Honey may symbolize sweetness, nutrition - that is, something within you offering you happiness or personal growth.
It may symbolize the power of life or the force of nature within you. (In mythology, honey - like milk or the Hindu soma - is the lifegiving fluid in all things: sap in trees, milk in mothers' breasts, blood, etc.)
Mythologically, honey is the food of gods. Eating it in a dream may therefore mean participating in divine consciousness - which in psychological terms means that total awareness that results from assimilating the unconscious; the total psyche's (or self) awareness.
Celtic tradition as strongly sings the praises of mead as the beverage of immortality, as does an archaic source, the ‘Food of the House with two Goblets’ which probably antedates the spread of Christianity. This speaks of milk tasting like honey as all that Eithne had as food.
Greek tradition maintained that, like the Celtic hero, Pythagoras only ate honey throughout his life.
According to the Pseudo-Dionysius the Areopagite, God’s teachings may be compared with honey ‘for their purifying and saving virtues’. The honey of knowledge is the foundation of social and individual happiness. Here again Eastern and Western mystical thought coincides.
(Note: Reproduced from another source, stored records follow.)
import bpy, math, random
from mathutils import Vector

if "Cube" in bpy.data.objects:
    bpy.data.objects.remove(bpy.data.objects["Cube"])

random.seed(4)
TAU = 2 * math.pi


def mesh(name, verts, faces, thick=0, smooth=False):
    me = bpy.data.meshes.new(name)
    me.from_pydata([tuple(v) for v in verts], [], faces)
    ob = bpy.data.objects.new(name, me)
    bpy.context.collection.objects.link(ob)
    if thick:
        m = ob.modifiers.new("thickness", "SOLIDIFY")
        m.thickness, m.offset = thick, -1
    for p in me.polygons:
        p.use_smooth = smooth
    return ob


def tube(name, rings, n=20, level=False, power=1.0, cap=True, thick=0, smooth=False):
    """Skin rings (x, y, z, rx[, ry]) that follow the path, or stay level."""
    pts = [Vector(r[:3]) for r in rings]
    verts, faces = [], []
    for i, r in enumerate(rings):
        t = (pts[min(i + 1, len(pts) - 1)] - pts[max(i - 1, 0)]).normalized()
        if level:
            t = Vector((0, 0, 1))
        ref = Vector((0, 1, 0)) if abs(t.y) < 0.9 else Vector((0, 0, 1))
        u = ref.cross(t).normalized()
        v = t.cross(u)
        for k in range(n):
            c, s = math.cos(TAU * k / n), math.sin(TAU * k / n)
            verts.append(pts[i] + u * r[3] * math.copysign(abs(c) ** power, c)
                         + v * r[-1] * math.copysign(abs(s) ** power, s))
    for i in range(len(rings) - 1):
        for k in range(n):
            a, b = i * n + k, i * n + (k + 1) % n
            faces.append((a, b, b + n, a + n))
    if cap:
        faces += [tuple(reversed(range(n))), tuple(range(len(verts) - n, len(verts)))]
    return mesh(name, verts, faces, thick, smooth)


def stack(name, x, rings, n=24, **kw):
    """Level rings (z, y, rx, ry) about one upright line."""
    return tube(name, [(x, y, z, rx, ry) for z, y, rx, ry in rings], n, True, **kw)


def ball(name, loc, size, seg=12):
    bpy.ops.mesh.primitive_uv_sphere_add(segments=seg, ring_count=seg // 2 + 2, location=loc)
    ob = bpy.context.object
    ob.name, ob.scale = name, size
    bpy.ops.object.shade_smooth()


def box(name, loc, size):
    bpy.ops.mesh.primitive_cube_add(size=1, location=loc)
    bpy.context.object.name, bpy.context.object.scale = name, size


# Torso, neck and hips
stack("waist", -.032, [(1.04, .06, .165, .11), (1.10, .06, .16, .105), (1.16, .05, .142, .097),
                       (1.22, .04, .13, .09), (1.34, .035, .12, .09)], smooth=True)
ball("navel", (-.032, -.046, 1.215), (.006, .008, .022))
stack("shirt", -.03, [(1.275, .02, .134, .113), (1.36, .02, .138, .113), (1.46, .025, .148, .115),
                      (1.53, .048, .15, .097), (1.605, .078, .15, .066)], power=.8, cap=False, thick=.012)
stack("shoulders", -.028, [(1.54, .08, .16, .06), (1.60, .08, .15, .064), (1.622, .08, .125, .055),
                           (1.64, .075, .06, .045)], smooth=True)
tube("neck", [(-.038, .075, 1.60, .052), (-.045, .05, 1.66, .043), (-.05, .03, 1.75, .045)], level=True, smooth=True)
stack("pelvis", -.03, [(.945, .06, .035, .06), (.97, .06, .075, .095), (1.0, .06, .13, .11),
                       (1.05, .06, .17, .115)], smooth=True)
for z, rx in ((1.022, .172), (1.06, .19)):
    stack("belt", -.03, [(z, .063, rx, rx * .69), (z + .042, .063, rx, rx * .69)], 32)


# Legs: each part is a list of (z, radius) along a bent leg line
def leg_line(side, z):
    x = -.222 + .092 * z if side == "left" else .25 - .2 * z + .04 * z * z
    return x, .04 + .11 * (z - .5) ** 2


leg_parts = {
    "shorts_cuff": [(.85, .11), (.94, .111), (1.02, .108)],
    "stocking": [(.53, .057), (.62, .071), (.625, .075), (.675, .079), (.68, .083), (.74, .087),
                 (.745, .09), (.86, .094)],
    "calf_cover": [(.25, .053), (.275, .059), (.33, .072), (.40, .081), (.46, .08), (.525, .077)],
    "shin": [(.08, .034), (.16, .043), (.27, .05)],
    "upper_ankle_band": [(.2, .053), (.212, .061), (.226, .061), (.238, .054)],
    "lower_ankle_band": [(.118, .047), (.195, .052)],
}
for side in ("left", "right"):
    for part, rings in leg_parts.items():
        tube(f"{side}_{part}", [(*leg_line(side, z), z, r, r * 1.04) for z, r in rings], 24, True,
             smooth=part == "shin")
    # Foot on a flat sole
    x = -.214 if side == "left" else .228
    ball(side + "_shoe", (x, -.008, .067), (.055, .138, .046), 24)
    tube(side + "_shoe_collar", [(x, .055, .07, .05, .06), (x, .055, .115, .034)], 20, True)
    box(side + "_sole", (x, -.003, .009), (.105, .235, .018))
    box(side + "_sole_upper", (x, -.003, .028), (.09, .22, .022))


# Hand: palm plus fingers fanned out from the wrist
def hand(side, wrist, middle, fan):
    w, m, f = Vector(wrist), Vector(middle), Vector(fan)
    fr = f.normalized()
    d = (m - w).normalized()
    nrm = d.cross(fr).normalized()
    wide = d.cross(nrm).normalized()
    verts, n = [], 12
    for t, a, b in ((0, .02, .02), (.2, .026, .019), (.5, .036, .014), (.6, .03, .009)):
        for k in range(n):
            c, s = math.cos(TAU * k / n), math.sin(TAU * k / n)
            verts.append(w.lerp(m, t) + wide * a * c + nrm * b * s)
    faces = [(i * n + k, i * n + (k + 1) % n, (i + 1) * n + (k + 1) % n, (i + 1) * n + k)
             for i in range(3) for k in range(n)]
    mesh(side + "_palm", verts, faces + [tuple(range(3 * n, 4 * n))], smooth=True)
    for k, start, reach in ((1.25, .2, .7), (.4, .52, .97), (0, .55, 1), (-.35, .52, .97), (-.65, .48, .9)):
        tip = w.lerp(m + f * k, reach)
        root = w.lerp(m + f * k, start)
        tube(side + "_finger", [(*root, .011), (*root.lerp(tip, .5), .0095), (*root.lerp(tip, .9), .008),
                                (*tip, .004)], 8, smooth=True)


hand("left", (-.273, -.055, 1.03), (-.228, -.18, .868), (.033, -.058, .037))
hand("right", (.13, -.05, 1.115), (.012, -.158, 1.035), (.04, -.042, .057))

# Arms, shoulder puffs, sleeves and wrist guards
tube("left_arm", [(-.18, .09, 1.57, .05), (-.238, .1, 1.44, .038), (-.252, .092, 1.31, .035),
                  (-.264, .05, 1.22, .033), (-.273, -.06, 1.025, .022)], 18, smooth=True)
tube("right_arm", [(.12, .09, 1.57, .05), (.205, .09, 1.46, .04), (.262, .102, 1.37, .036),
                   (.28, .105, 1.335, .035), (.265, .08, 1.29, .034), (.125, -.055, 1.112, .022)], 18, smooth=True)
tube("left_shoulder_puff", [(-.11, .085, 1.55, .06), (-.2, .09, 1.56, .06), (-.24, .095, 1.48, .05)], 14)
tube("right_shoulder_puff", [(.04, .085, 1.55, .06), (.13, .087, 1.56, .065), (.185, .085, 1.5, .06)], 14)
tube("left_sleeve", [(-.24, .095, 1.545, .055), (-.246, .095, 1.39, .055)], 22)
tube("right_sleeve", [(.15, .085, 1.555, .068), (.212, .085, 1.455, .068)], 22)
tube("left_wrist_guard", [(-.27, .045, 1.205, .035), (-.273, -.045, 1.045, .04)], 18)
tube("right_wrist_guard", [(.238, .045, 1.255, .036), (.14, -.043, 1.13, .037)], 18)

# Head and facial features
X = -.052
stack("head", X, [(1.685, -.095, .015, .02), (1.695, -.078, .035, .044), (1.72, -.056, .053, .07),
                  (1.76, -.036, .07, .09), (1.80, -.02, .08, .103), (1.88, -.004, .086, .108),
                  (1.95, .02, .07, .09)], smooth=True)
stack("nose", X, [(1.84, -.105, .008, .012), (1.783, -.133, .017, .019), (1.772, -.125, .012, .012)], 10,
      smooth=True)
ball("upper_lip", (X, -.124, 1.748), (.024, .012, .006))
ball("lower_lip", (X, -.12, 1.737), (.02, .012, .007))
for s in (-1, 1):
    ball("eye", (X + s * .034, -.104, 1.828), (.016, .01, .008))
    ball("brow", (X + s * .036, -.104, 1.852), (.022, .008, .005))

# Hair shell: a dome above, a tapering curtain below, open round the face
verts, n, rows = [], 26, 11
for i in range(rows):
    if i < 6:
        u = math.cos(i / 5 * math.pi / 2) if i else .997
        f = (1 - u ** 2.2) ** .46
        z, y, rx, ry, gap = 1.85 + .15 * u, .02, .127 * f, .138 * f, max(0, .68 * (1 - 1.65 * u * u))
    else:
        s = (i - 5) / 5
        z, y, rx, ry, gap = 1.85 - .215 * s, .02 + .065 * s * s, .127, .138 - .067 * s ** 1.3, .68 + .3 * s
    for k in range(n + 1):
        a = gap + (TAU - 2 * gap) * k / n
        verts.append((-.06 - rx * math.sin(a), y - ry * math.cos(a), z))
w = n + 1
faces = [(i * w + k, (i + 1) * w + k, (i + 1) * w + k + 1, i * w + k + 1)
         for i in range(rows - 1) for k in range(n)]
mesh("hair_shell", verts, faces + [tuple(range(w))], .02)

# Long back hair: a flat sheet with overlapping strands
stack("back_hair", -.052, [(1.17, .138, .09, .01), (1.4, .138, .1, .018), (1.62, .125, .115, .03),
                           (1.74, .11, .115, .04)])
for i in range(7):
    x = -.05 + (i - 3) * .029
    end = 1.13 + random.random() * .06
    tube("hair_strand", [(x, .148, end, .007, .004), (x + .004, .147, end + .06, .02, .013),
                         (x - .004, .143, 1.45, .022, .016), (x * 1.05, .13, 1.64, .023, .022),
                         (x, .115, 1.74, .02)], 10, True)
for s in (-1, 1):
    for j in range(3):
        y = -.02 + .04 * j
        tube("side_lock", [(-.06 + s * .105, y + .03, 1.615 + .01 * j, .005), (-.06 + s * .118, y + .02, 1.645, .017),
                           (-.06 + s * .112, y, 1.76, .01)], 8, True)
In the mystical Shi‘ite brotherhood of BektashI Dervishes, honey denotes haqq, transcendental reality, the goal of all spiritual pilgrimage where the individual melts into the godhead. This takes place in fana, a state of anaesthesia in which even the notion of pain is annihilated. According to the Hadiths of al-Bukhari, the Prophet and Islamic tradition regarded honey as the pre-eminent panacea able to restore sight to the blind, preserve the health and even restore the dead to life. Honey was part of the medicine ceremonies of the North American Indians, playing a major role in these rites and rituals. The Hopi chief from Arizona, Don C. Talayesva, records that during the medicine ceremonies at the time of the feast of the Winter solstice (Soyal), the priest poured libations of flour and honey. His description of the ritual shows that the Hopi endowed this use of honey with the twofold property of purifying and fertilizing, something absolutely concordant with the foregoing. By its association with ritual purification, honey defines its initiatory qualities. In his work on The Cave of the Nymphs, Porphyry states that when candidates were initiated into the Leontica (Mithras in the form of a lion) ‘honey, not water was poured over their hands, to wash them Furthermore, honey cleanses the tongue from all sin.’ Similarly worshippers of Mithras in other shapes were given honey to eat and candidates washed their hands in honey.
The traditions of the Mediterranean peoples, and especially of the Greeks, give full expression to this rich symbolism in its entirety. As food which inspires, it gave the gift of poetry to Pindar as it had given the gift of learning to Pythagoras. Both were initiates in the fullest sense of the word. The Eleusinian Mysteries confirm this hypothesis, since honey was given ‘to the higher grade of initiate as a sign of new life’. Honey therefore played its part in the initiatory awakening of Spring. It was linked to immortality by its yellow-gold colour and by the eternal cycle of death and rebirth.
Being the product of the transformation of short-lived pollen-powder into the succulent food of immortality, honey symbolizes the transformation effected by initiation, the conversion of the soul and the ultimate integration of personality. This, in fact, reduces to the oneness of a balanced individual a multitude of disparate elements. Similarly, we remain as ignorant of the processes of that biochemical mutation as we do of the very real but hidden workings of mystic grace and spiritual exercises, which take the soul from worldly dissipation (flitting from flower to flower) to mystic concentration (honey). Similarly, the processes whereby the ego becomes integrated on the road to individuation remain unclear, and this is also true of the transformation achieved by initiation.